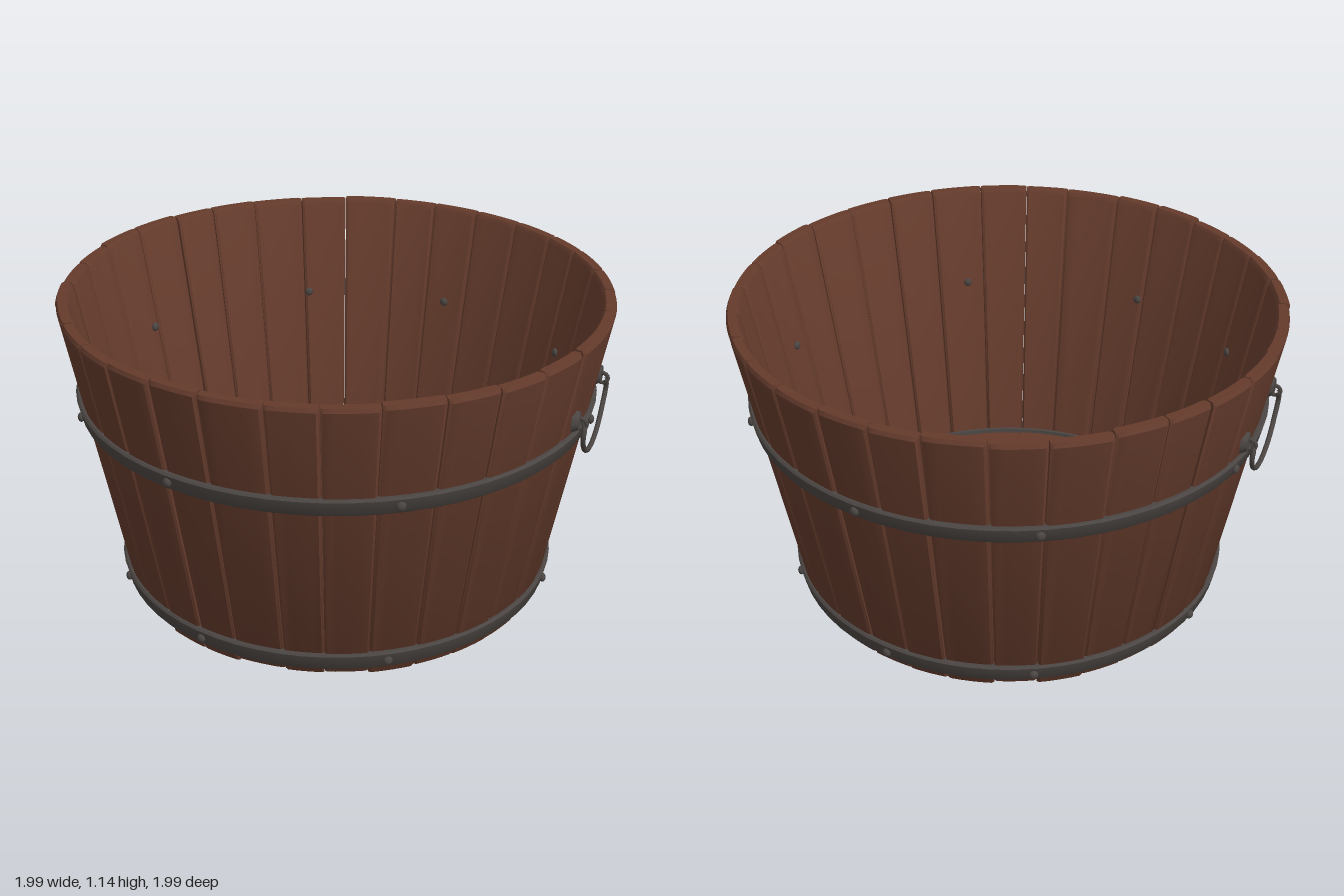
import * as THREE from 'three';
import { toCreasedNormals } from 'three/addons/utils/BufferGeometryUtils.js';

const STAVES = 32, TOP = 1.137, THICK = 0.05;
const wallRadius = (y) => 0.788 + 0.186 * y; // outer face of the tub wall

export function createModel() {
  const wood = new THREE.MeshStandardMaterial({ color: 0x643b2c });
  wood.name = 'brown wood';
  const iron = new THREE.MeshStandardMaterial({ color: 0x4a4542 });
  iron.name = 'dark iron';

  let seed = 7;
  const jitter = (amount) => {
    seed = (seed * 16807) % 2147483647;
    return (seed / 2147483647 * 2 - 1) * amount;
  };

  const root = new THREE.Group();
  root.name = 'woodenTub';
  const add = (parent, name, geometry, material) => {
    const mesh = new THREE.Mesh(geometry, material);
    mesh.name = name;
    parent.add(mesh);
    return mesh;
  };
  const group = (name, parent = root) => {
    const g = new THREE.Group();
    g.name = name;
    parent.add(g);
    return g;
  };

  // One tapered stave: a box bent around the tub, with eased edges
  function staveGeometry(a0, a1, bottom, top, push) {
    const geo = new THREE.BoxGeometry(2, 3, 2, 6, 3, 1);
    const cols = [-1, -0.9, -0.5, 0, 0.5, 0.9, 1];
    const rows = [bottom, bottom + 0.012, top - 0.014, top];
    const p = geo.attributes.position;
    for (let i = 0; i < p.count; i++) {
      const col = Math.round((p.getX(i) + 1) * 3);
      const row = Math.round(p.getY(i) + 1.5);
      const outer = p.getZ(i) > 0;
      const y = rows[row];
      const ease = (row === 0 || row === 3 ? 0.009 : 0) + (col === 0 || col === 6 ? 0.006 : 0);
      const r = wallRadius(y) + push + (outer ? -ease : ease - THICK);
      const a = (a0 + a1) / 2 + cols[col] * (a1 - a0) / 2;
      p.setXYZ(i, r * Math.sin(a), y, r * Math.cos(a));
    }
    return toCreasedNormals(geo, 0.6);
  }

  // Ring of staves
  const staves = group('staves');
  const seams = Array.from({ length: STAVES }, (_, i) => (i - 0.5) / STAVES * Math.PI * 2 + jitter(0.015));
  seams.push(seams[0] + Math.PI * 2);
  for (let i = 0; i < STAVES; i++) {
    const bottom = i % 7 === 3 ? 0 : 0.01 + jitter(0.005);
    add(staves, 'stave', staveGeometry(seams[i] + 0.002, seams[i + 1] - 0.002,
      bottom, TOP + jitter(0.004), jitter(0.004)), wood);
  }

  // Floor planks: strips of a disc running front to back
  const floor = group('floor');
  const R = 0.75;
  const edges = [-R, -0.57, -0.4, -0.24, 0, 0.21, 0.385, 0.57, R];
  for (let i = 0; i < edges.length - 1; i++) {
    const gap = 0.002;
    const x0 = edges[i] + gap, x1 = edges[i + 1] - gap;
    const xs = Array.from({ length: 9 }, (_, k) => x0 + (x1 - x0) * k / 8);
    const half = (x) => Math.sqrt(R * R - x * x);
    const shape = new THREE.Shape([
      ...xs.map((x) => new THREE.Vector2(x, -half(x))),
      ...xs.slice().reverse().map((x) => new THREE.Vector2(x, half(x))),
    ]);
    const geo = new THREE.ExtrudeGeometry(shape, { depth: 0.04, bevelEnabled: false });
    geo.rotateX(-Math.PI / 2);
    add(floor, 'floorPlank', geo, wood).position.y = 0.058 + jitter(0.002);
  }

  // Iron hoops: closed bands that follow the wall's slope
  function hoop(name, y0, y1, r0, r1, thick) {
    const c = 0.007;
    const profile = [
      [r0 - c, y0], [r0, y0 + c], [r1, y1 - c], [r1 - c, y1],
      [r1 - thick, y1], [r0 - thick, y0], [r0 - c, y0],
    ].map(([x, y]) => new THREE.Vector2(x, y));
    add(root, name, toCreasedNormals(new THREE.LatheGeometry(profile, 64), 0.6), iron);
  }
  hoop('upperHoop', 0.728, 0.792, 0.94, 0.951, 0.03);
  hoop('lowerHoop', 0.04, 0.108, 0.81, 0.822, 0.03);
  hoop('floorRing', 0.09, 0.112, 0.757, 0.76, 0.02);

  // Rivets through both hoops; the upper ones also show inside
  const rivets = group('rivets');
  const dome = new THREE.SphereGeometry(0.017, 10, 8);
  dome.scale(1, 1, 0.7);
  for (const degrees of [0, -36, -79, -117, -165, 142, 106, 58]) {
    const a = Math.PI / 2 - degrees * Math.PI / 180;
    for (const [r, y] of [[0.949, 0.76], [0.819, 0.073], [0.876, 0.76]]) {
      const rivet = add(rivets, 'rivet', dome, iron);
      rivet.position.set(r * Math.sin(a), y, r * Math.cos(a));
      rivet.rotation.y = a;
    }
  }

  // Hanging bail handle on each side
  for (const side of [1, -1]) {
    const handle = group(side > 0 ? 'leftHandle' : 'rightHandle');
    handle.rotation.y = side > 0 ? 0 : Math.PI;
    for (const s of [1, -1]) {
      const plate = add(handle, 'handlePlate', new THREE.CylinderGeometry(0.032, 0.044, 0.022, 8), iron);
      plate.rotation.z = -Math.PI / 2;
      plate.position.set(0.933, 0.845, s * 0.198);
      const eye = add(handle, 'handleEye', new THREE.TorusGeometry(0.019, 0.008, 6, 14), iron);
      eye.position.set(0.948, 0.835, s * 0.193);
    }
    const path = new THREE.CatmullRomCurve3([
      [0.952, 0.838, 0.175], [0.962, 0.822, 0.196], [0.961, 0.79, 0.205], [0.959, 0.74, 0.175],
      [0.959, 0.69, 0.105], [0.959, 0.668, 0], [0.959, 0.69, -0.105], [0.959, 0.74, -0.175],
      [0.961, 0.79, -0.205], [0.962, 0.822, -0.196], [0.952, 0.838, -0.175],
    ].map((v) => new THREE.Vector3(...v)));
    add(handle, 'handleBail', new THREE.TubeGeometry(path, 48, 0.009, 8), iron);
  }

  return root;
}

....................

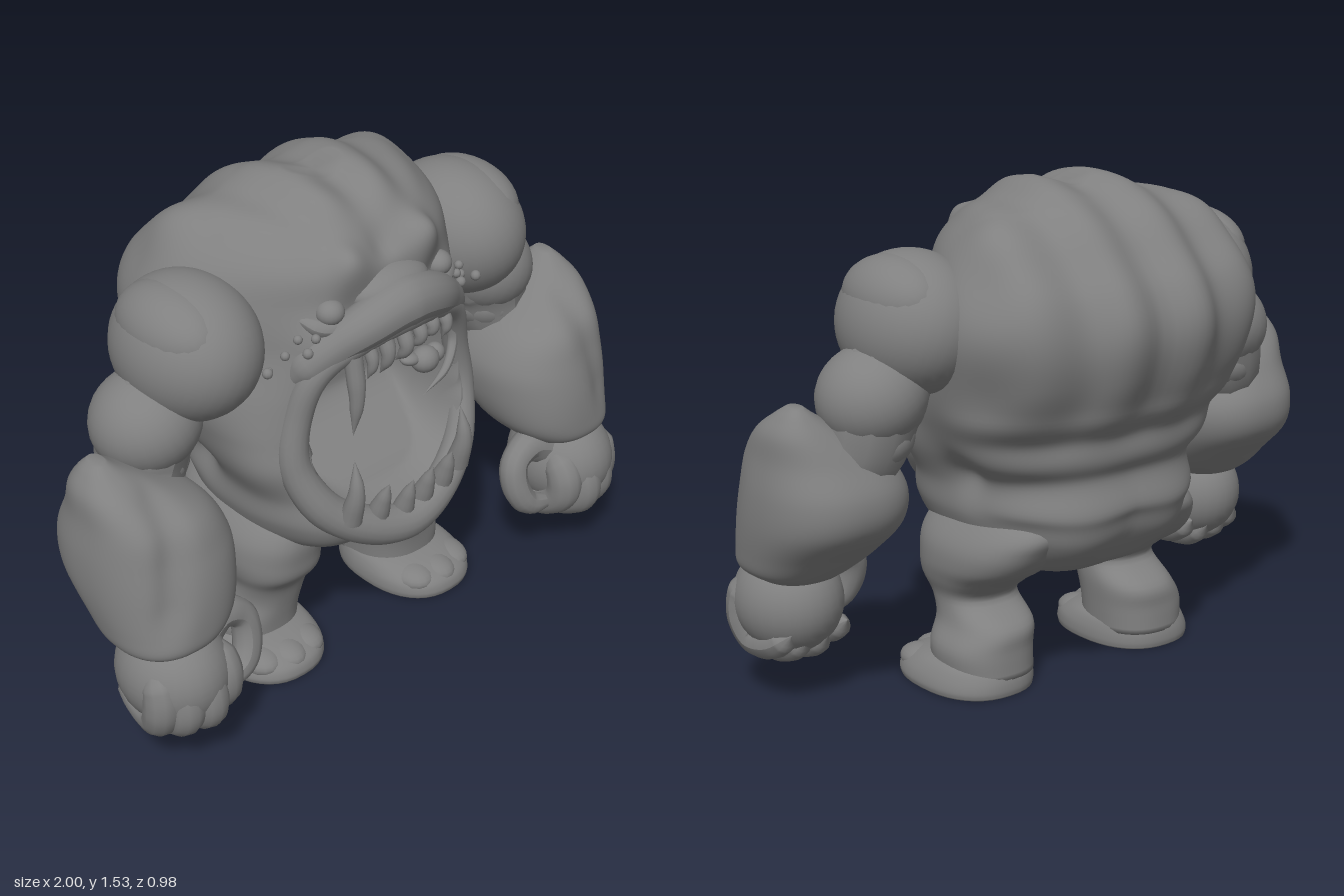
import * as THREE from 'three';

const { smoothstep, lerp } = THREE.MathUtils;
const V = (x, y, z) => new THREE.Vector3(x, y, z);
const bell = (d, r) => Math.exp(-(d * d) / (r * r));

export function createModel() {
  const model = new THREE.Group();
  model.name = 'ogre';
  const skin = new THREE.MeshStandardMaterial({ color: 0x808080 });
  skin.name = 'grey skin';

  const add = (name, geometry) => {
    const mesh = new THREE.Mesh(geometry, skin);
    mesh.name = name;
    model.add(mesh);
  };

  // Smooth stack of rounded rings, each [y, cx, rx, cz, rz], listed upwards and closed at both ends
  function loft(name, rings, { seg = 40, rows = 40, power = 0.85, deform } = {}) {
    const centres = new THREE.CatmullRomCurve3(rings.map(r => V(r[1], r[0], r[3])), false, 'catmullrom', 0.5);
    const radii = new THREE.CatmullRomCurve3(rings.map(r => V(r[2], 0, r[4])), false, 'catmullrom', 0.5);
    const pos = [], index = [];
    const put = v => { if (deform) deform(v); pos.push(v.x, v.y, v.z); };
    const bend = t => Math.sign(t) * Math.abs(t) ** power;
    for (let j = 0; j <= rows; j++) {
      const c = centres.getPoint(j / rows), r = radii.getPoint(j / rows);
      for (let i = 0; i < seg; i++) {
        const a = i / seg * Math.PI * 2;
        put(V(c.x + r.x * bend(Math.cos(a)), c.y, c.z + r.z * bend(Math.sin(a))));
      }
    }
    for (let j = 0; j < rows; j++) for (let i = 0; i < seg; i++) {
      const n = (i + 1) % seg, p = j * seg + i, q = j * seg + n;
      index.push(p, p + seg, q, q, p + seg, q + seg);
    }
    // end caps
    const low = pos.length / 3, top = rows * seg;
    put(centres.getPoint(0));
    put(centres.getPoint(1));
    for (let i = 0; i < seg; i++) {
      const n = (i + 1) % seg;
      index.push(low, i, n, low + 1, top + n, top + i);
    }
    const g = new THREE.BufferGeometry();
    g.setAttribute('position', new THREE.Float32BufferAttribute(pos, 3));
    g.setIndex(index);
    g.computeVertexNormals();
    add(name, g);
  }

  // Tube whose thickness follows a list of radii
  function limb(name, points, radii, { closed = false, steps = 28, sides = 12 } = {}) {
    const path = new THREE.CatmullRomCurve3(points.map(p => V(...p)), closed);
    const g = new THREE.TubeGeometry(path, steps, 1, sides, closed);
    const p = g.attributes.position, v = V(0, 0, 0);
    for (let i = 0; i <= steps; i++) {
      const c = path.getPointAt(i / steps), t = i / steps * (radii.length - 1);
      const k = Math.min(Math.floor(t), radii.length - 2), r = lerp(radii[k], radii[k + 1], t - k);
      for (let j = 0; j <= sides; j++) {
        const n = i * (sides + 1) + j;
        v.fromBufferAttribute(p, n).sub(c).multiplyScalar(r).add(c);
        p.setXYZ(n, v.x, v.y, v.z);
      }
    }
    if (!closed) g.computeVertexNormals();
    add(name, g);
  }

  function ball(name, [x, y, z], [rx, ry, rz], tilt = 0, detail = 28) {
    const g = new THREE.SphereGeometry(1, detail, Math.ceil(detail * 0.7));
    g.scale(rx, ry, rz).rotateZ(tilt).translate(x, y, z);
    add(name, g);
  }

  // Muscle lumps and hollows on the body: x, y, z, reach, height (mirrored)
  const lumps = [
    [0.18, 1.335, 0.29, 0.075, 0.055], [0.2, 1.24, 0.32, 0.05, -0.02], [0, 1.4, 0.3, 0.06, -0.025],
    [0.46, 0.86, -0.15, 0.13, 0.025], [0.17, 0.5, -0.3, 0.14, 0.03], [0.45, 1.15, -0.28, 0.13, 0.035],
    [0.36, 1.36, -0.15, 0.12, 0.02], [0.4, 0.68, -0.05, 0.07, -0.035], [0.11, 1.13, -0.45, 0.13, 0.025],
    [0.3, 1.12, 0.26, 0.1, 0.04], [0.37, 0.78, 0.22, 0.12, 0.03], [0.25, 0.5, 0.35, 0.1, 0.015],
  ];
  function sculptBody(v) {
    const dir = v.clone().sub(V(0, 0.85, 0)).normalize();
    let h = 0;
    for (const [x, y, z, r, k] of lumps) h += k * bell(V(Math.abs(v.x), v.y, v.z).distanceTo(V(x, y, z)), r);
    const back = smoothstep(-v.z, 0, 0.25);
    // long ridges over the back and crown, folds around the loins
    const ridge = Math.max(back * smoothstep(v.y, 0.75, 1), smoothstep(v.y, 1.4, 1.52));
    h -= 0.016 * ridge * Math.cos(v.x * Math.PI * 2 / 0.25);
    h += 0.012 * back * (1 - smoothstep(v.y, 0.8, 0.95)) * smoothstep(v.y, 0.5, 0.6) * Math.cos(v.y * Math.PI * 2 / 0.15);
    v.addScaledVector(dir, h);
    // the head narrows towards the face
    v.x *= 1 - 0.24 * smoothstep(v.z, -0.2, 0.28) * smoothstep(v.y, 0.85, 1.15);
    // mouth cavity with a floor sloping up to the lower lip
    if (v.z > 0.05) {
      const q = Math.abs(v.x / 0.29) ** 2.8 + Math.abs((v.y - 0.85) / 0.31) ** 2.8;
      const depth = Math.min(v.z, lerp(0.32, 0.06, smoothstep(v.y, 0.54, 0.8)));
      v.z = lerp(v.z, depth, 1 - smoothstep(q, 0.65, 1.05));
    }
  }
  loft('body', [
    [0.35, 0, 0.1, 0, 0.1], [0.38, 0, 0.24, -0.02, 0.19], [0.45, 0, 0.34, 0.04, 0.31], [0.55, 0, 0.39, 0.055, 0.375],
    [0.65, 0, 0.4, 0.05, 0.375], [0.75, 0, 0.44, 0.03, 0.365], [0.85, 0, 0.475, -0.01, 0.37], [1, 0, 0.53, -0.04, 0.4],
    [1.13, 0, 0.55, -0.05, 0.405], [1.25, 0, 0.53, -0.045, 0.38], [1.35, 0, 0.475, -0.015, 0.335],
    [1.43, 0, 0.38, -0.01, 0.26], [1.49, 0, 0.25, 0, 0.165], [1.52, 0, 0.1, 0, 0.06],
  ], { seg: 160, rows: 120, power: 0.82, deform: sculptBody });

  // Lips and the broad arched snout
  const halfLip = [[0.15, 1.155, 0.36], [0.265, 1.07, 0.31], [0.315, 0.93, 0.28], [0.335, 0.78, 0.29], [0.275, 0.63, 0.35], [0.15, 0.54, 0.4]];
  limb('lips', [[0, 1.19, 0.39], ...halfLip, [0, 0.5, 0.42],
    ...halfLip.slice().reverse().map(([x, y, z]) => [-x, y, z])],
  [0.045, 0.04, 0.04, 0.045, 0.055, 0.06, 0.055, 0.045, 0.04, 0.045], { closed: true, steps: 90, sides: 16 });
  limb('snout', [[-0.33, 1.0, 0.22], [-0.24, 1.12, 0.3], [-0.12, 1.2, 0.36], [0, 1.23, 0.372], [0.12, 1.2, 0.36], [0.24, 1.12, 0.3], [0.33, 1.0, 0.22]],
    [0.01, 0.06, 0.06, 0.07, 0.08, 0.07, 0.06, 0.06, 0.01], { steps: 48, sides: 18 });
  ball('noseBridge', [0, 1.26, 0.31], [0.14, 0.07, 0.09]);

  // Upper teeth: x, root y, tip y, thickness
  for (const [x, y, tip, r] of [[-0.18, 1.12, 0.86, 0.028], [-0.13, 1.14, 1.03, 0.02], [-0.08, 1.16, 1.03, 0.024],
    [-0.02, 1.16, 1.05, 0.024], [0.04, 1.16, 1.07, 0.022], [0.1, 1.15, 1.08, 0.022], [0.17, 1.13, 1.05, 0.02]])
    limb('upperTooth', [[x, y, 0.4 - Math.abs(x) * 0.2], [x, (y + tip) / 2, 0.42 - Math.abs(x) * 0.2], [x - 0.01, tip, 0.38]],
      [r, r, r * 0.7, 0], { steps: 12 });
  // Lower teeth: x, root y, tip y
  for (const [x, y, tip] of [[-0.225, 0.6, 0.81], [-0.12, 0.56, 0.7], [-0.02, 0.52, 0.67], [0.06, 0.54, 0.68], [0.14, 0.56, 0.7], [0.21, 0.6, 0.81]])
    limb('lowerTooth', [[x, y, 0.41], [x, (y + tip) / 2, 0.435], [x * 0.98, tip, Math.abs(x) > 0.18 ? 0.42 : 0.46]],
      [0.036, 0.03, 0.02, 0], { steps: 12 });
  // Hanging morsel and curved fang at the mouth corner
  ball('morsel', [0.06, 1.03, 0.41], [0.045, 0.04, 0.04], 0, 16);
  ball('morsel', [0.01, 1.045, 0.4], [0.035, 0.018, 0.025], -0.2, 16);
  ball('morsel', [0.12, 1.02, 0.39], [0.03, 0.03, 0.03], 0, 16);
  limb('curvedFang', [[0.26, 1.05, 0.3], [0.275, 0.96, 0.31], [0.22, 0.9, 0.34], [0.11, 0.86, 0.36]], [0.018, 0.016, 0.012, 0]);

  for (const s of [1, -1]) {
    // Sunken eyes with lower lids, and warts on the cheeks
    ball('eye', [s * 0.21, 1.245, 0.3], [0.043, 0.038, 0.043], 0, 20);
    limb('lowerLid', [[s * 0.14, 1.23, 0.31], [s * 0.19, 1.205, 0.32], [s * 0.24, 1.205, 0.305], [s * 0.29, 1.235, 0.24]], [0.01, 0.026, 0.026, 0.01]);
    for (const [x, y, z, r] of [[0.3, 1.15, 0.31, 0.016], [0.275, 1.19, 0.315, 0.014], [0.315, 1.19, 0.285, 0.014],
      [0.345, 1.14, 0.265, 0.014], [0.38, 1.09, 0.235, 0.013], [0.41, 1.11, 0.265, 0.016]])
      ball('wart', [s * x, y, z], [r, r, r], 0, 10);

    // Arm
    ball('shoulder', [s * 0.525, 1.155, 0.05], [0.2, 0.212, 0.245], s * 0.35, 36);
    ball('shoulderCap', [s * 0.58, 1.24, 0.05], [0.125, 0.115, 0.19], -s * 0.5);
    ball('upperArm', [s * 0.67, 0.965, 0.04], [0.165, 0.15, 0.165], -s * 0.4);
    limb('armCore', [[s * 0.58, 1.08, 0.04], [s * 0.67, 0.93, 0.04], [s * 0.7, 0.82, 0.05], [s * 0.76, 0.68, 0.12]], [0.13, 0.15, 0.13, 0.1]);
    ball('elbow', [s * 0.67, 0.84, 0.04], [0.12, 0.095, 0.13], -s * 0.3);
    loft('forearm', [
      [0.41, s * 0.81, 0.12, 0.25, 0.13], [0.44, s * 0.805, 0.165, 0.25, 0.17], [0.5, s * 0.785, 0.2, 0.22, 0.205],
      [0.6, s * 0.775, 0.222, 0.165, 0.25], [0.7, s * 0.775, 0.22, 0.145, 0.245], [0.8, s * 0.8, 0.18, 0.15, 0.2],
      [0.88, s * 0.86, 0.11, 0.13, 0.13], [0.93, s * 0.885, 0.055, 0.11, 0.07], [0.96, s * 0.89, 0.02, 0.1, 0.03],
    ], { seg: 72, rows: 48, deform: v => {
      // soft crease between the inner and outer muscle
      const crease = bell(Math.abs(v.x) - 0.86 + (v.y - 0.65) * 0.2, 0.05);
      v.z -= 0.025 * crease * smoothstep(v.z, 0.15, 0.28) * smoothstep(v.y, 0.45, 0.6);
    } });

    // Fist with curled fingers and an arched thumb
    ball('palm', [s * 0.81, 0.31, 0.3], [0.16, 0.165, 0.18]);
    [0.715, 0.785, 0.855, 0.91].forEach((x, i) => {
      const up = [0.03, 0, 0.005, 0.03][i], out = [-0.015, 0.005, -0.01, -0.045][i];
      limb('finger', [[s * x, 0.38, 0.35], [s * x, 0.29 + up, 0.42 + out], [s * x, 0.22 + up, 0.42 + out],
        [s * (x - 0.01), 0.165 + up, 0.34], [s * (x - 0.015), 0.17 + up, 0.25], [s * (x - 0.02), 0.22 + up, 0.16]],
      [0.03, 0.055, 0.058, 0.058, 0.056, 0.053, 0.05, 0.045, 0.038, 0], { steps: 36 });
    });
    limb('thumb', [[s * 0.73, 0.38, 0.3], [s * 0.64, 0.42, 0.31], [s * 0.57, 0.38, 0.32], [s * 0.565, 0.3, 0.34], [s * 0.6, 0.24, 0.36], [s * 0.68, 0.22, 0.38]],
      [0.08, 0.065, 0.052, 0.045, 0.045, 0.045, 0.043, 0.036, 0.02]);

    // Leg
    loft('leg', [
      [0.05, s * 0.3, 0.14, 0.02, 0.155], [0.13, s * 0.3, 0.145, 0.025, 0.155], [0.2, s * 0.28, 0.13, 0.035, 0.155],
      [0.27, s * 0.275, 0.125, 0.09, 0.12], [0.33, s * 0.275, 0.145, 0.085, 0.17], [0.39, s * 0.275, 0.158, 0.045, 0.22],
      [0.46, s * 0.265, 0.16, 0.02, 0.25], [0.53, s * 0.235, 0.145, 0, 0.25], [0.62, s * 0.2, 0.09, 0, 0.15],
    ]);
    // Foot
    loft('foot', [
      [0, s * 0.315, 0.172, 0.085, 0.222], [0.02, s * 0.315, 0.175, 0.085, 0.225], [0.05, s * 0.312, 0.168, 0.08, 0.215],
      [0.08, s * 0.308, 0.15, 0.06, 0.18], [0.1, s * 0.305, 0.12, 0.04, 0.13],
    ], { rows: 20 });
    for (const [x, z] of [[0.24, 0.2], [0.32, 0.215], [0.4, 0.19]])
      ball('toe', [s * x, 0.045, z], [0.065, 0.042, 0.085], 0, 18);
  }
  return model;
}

....................

§ **ACTIVITY**
Reproduce every line from the listing above that holds the word "rotation".

§ **EXERCISE ANSWER**
      rivet.rotation.y = a;
    handle.rotation.y = side > 0 ? 0 : Math.PI;
      plate.rotation.z = -Math.PI / 2;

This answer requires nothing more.